By Geraldine Brooks,

Why should I read it?

3 authors picked Caleb's Crossing as one of their favorite books, and they share why you should read it.

What is this book about?

A bestselling tale of passion and belief, magic and adventure from the author of The Secret Chord and of March, winner of the Pulitzer Prize.

Bethia Mayfield is a restless and curious young woman growing up in Martha's vineyard in the 1660s amid a small band of pioneering English Puritans. At age twelve, she meets Caleb, the young son of a chieftain, and the two forge a secret bond that draws each into the alien world of the other. Bethia's father is a Calvinist minister who seeks to convert the native Wampanoag, and Caleb becomes a prize in the contest…


Book cover of Wolf Hall

Charlotte Gray Author Of Passionate Mothers, Powerful Sons: The Lives of Jennie Jerome Churchill and Sara Delano Roosevelt

From my list on history books by women.

Who am I?

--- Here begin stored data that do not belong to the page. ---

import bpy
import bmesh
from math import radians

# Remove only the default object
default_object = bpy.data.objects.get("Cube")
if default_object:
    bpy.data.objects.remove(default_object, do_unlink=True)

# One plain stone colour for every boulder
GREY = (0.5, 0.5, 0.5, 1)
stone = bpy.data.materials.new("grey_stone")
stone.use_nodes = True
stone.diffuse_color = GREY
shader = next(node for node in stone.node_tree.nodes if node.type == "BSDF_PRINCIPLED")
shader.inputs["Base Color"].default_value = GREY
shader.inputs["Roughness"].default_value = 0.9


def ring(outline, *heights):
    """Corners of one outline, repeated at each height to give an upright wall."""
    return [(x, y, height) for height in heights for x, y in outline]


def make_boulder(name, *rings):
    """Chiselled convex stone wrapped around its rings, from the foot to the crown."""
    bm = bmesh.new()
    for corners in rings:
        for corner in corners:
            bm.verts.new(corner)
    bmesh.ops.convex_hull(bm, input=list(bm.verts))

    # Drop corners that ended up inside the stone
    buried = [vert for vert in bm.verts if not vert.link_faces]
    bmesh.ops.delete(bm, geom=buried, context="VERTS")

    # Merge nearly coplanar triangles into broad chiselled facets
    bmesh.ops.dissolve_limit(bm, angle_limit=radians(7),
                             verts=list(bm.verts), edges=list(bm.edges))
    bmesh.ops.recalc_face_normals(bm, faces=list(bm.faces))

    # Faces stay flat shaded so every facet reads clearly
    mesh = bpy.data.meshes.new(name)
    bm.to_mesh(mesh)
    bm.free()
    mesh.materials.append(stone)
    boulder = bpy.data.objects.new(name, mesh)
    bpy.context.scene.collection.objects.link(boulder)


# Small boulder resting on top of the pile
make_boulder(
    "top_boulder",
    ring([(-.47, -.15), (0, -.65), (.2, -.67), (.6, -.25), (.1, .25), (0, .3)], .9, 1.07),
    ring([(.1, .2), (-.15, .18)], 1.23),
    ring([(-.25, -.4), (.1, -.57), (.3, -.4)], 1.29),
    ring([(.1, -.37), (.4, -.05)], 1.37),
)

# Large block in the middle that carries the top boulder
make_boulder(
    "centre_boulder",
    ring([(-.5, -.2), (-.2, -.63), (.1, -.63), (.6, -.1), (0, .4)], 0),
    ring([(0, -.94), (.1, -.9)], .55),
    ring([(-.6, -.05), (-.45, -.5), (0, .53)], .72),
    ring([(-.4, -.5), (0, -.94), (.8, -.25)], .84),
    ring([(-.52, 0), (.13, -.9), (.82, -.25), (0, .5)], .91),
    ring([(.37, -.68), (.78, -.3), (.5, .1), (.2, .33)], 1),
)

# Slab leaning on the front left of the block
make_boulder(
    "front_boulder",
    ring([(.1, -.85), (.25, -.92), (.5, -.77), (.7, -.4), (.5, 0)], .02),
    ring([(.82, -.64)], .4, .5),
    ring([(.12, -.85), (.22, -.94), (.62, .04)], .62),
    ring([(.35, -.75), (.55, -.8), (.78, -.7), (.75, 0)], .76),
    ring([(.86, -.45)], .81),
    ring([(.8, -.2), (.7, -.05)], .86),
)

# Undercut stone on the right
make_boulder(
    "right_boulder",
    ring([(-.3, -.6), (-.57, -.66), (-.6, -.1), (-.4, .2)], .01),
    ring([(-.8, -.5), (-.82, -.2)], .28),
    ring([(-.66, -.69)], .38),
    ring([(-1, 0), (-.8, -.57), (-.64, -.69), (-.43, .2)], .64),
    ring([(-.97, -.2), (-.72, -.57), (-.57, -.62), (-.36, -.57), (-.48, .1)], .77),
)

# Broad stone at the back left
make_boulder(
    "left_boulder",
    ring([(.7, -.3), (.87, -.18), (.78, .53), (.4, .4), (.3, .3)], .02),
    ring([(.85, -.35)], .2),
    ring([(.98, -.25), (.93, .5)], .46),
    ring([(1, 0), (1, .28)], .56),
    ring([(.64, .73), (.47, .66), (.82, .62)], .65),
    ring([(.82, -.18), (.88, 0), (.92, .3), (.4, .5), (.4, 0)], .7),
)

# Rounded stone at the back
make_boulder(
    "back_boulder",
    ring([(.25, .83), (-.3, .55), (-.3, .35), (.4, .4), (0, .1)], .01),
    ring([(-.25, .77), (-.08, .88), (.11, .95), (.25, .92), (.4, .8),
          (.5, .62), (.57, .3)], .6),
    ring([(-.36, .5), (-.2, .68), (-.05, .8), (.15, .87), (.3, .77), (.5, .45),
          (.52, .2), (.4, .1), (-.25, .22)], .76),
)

I recall my younger self looking at the reading lists on Oxford University history courses, and asking, “Where are all the women?” I have always wanted to know what it was like to be there, in any century up to the present. How did families form and pass on their values, what did people wear and eat, when (and if) children learned to read, and what were people’s daily routines? Political, military, and economic history is important, but I have flourished in the social history trenches. I discovered women writers and historians have more acute antennae for the details I wanted, even when writing about wars and dynasties.

Charlotte's book list on history books by women

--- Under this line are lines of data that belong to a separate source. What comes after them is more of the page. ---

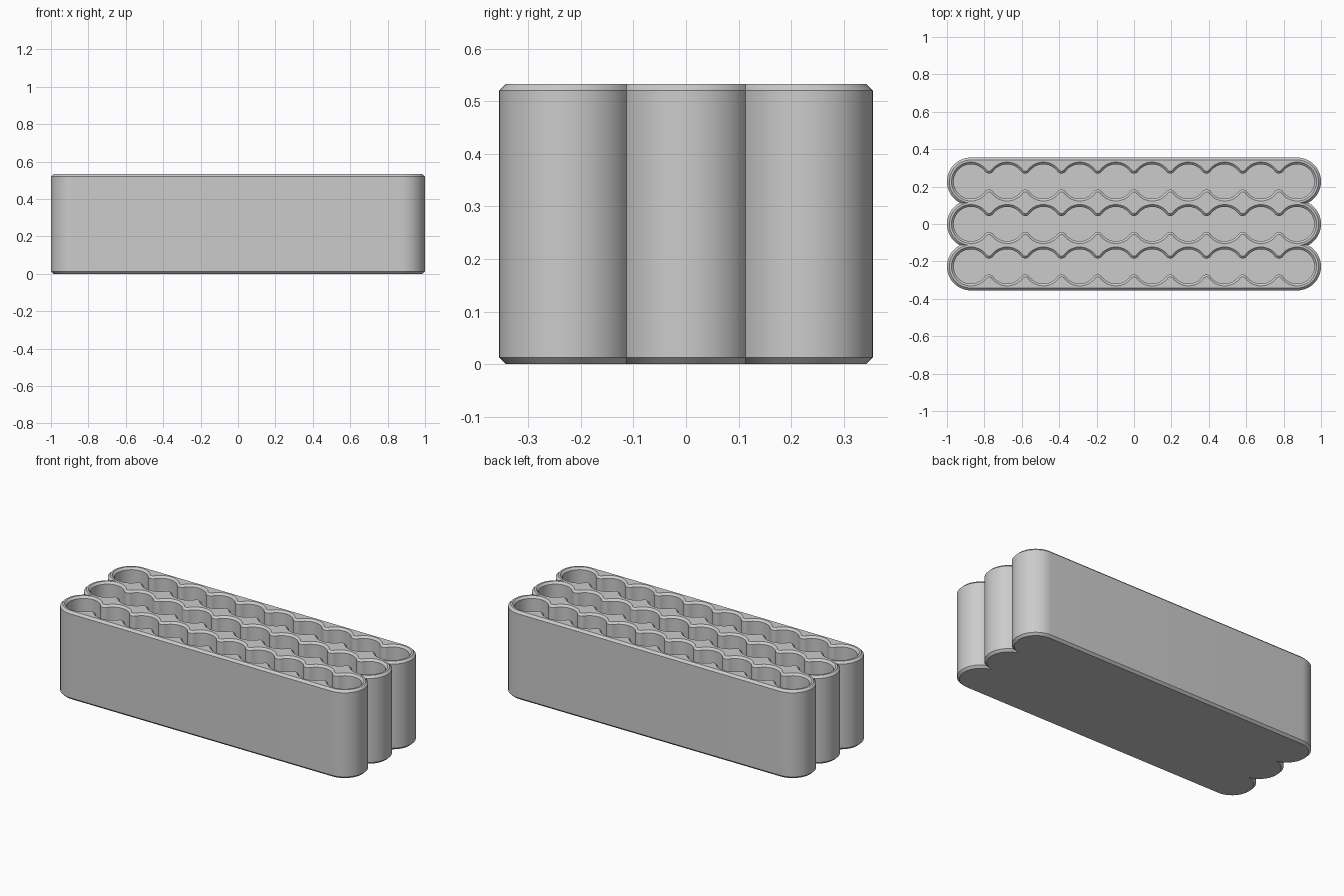
import bpy, bmesh, math

cube = bpy.data.objects.get("Cube")
if cube:
    bpy.data.objects.remove(cube)

HEIGHT = 0.533
CHAMFER = 0.013
ROW_PITCH = 0.227
CELLS = 10
END_X = 0.872               # centre of the rounded ends
CELL_PITCH = 2 * END_X / (CELLS - 1)
OUTER_R = 0.128
CELL_R = 0.092
FILLET_R = 0.028            # rounding of the ridges between cells
FLOOR_Z = 0.03
RIM = 0.012


def arc(cx, cy, r, a0, a1, steps):
    return [(cx + r * math.cos(a0 + (a1 - a0) * i / steps),
             cy + r * math.sin(a0 + (a1 - a0) * i / steps)) for i in range(steps + 1)]


def turned(points):
    """Half outline plus the same half turned by 180 degrees."""
    return points + [(-x, -y) for x, y in points]


def body_outline(inset):
    """Three merged round-ended rows."""
    r = OUTER_R - inset
    notch = math.asin(ROW_PITCH / 2 / r)
    half = math.pi / 2
    pts = arc(END_X, -ROW_PITCH, r, -half, notch, 24)
    pts += arc(END_X, 0, r, -notch, notch, 24)[1:-1]
    pts += arc(END_X, ROW_PITCH, r, -notch, half, 24)
    return turned(pts)


def pocket_outline(grow, row_y):
    """Chain of round cells joined by filleted necks."""
    r, f = CELL_R + grow, FILLET_R - grow
    dx = CELL_PITCH / 2
    h = math.sqrt((CELL_R + FILLET_R) ** 2 - dx ** 2)
    a = math.atan2(h, dx)
    pts = arc(END_X, 0, r, -math.pi / 2, math.pi - a, 40)
    for i in range(1, CELLS):
        x = END_X - i * CELL_PITCH
        pts += arc(x + dx, h, f, -a, a - math.pi, 10)[1:-1]
        end = math.pi - a if i < CELLS - 1 else math.pi / 2
        pts += arc(x, 0, r, a, end, 20 if i < CELLS - 1 else 10)
    return [(x, y + row_y) for x, y in turned(pts[:-1])]


def add_loop(bm, points, z):
    return [bm.verts.new((x, y, z)) for x, y in points]


def loft(bm, low, high):
    n = len(low)
    for i in range(n):
        j = (i + 1) % n
        bm.faces.new((low[i], low[j], high[j], high[i]))


def loop_edges(bm, loop):
    return [bm.edges.get((loop[i - 1], loop[i])) for i in range(len(loop))]


bm = bmesh.new()

# Outer shell with chamfered foot and top edge
levels = [(CHAMFER, 0), (0, CHAMFER), (0, HEIGHT - CHAMFER), (CHAMFER, HEIGHT)]
shell = [add_loop(bm, body_outline(inset), z) for inset, z in levels]
for low, high in zip(shell, shell[1:]):
    loft(bm, low, high)
bm.faces.new(shell[0])
top_edges = loop_edges(bm, shell[-1])

# Scalloped pockets with chamfered rims
for row in (-1, 0, 1):
    y = row * ROW_PITCH
    levels = [(0, FLOOR_Z), (0, HEIGHT - RIM), (RIM, HEIGHT)]
    pocket = [add_loop(bm, pocket_outline(grow, y), z) for grow, z in levels]
    for low, high in zip(pocket, pocket[1:]):
        loft(bm, low, high)
    bm.faces.new(pocket[0])
    top_edges += loop_edges(bm, pocket[-1])

# Flat top around the pockets
bmesh.ops.triangle_fill(bm, use_beauty=True, use_dissolve=False,
                        edges=top_edges, normal=(0, 0, 1))
bmesh.ops.recalc_face_normals(bm, faces=bm.faces)

mesh = bpy.data.meshes.new("cell_tray")
bm.to_mesh(mesh)
bm.free()
tray = bpy.data.objects.new("cell_tray", mesh)
bpy.context.collection.objects.link(tray)

# Plain grey plastic
grey = bpy.data.materials.new("light_grey")
grey.use_nodes = True
grey.diffuse_color = (0.6, 0.6, 0.6, 1)
grey.node_tree.nodes["Principled BSDF"].inputs["Base Color"].default_value = (0.6, 0.6, 0.6, 1)
mesh.materials.append(grey)

bpy.ops.object.select_all(action="DESELECT")
tray.select_set(True)
bpy.context.view_layer.objects.active = tray
bpy.ops.object.shade_smooth_by_angle(angle=math.radians(30))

Charlotte Gray Why did Charlotte love this book?

Yes, I know this is a novel, but Mantel’s historical research is impeccable and no one has done more to bring to light the shadowy, intrigue-filled court of Henry VIII. Mantel explores the intersection of political power and personal ambition as she traces the career of Thomas Cromwell, a rags-to-riches courtier.

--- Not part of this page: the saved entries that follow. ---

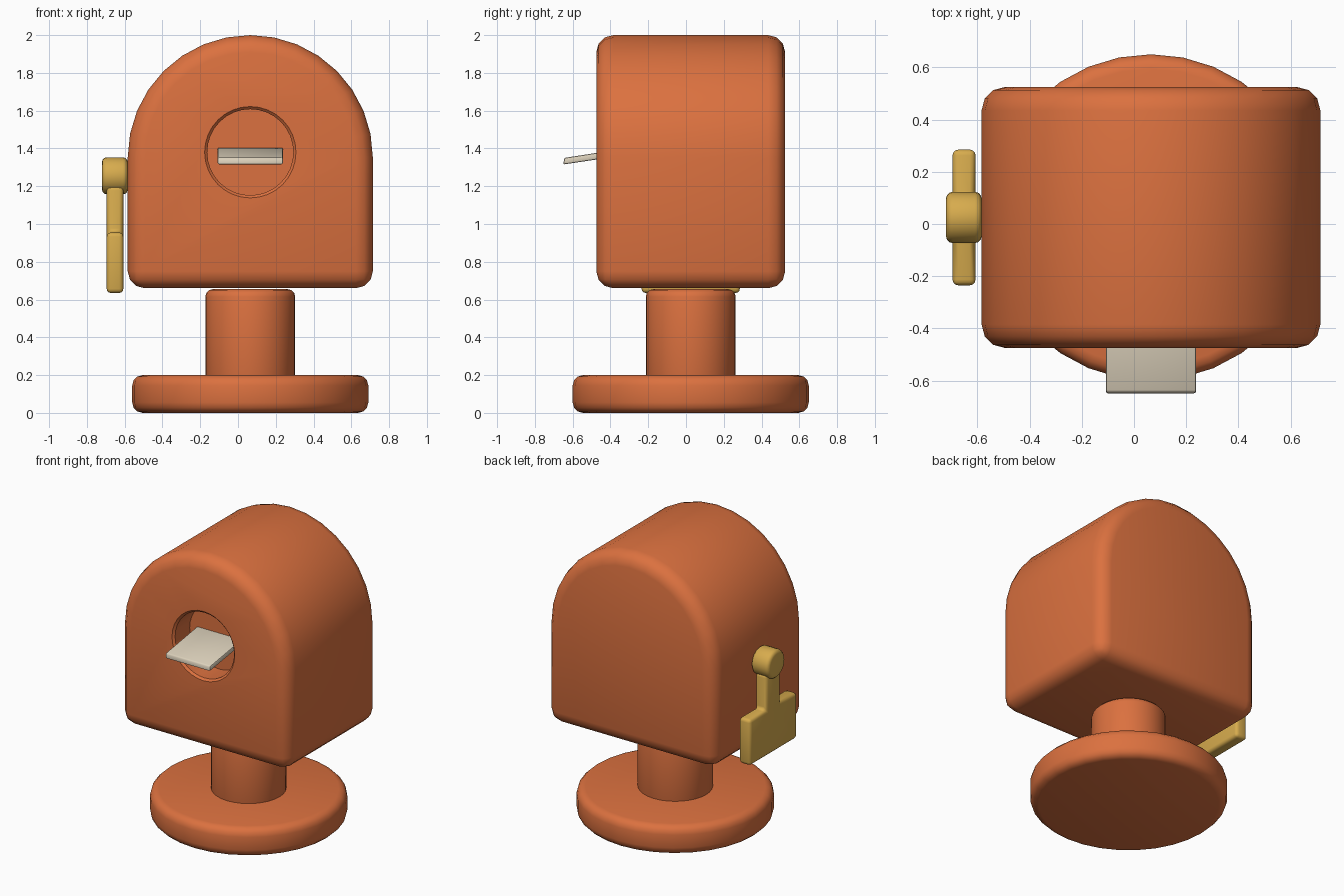
import bpy
import bmesh
import math
from mathutils import Matrix

if "Cube" in bpy.data.objects:
    bpy.data.objects.remove(bpy.data.objects["Cube"], do_unlink=True)

CX, CY = 0.065, 0.025      # axis of the stand and body
ALONG_X = Matrix.Rotation(math.pi / 2, 4, 'Y')
ALONG_Y = Matrix.Rotation(math.pi / 2, 4, 'X')


def material(name, colour):
    mat = bpy.data.materials.new(name)
    mat.use_nodes = True
    mat.diffuse_color = (*colour, 1)
    mat.node_tree.nodes["Principled BSDF"].inputs["Base Color"].default_value = (*colour, 1)
    return mat


orange = material("orange", (0.71, 0.165, 0.05))
gold = material("gold", (0.68, 0.41, 0.075))
cream = material("cream", (0.72, 0.64, 0.50))


def make(name, bm, mat):
    bmesh.ops.recalc_face_normals(bm, faces=bm.faces)
    mesh = bpy.data.meshes.new(name)
    bm.to_mesh(mesh)
    bm.free()
    mesh.materials.append(mat)
    obj = bpy.data.objects.new(name, mesh)
    bpy.context.collection.objects.link(obj)
    return obj


def bevel(obj, width, segments=3):
    mod = obj.modifiers.new("Bevel", 'BEVEL')
    mod.width, mod.segments = width, segments
    mod.limit_method, mod.angle_limit = 'ANGLE', math.radians(40)


def finish(obj):
    """Apply the modifiers and smooth the shading."""
    bpy.ops.object.select_all(action='DESELECT')
    obj.select_set(True)
    bpy.context.view_layer.objects.active = obj
    bpy.ops.object.convert(target='MESH')
    bpy.ops.object.shade_smooth_by_angle(angle=math.radians(40))


def cylinder(name, mat, centre, radius, depth, turn=Matrix(), top_radius=None, sides=32):
    bm = bmesh.new()
    bmesh.ops.create_cone(bm, cap_ends=True, segments=sides, radius1=radius,
                          radius2=radius if top_radius is None else top_radius,
                          depth=depth, matrix=Matrix.Translation(centre) @ turn)
    return make(name, bm, mat)


def prism(name, mat, points, shift):
    """Extrude a flat outline of 3D points along a vector."""
    bm = bmesh.new()
    face = bm.faces.new([bm.verts.new(p) for p in points])
    new = bmesh.ops.extrude_face_region(bm, geom=[face])["geom"]
    bmesh.ops.translate(bm, vec=shift, verts=[v for v in new if isinstance(v, bmesh.types.BMVert)])
    return make(name, bm, mat)


# Stand: round foot and post
foot = cylinder("foot", orange, (CX, CY, 0.1), 0.625, 0.2)
bevel(foot, 0.055)
finish(foot)
post = cylinder("post", orange, (CX, CY, 0.4), 0.238, 0.51)
bevel(post, 0.04)
finish(post)

# Arched box with rounded edges
R, SPRING, FRONT, DEPTH = 0.649, 1.351, -0.475, 1.0
outline = [(CX - R, FRONT, 0.66), (CX + R, FRONT, 0.66)]
for i in range(17):
    a = math.pi * i / 16
    outline.append((CX + R * math.cos(a), FRONT, SPRING + R * math.sin(a)))
body = prism("body", orange, outline, (0, DEPTH, 0))
bevel(body, 0.09)

# Round recess in the front, with an eased rim
HOLE_Z = 1.38
cutters = [
    cylinder("recess_cutter", orange, (CX, -0.42, HOLE_Z), 0.228, 0.24, ALONG_Y),
    cylinder("rim_cutter", orange, (CX, FRONT, HOLE_Z), 0.212, 0.06, ALONG_Y, 0.272),
]
for cutter in cutters:
    cutter.hide_render = True
    mod = body.modifiers.new("Recess", 'BOOLEAN')
    mod.operation, mod.solver, mod.object = 'DIFFERENCE', 'EXACT', cutter
finish(body)
for cutter in cutters:
    bpy.data.objects.remove(cutter, do_unlink=True)

# Letter sticking out of the recess, tilted down to the front
letter = prism("letter", cream,
               [(-0.108, -0.65, 1.315), (-0.108, -0.644, 1.35),
                (-0.108, -0.29, 1.405), (-0.108, -0.284, 1.37)], (0.346, 0, 0))
bevel(letter, 0.008, 2)
finish(letter)

# Lowered flag: hub, arm and plate on the right side
hub = cylinder("flag_hub", gold, (-0.652, CY, 1.255), 0.098, 0.136, ALONG_X, sides=24)
bevel(hub, 0.025)
finish(hub)
half = [(0.26, 0.635), (0.26, 0.955), (0.08, 0.955), (0.08, 1.2)]
shape = [(CY + y, z) for y, z in half] + [(CY - y, z) for y, z in reversed(half)]
flag = prism("flag", gold, [(-0.695, y, z) for y, z in shape], (0.088, 0, 0))
bevel(flag, 0.022)
finish(flag)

I could almost taste the food, smell the decay, and touch the damp walls of the buildings. She took me deep into the consciousness of the unlikeable yet sympathetic and lonely main character, as he serves his monarch and defeats his enemies.

The drama is gripping.

By Hilary Mantel,

Why should I read it?

19 authors picked Wolf Hall as one of their favorite books, and they share why you should read it.

What is this book about?

Winner of the Man Booker Prize Shortlisted for the the Orange Prize Shortlisted for the Costa Novel Award

`Dizzyingly, dazzlingly good' Daily Mail

'Our most brilliant English writer' Guardian

England, the 1520s. Henry VIII is on the throne, but has no heir. Cardinal Wolsey is his chief advisor, charged with securing the divorce the pope refuses to grant. Into this atmosphere of distrust and need comes Thomas Cromwell, first as Wolsey's clerk, and later his successor.

Cromwell is a wholly original man: the son of a brutal blacksmith, a political genius, a briber, a charmer, a bully, a man with…


5 book lists we think you will like!

Interested in Rome, emperors, and ancient Rome?

10,000+ authors have recommended their favorite books and what they love about them. Browse their picks for the best books about Rome, emperors, and ancient Rome.

Rome Explore 313 books about Rome
Emperors Explore 31 books about emperors
Ancient Rome Explore 284 books about ancient Rome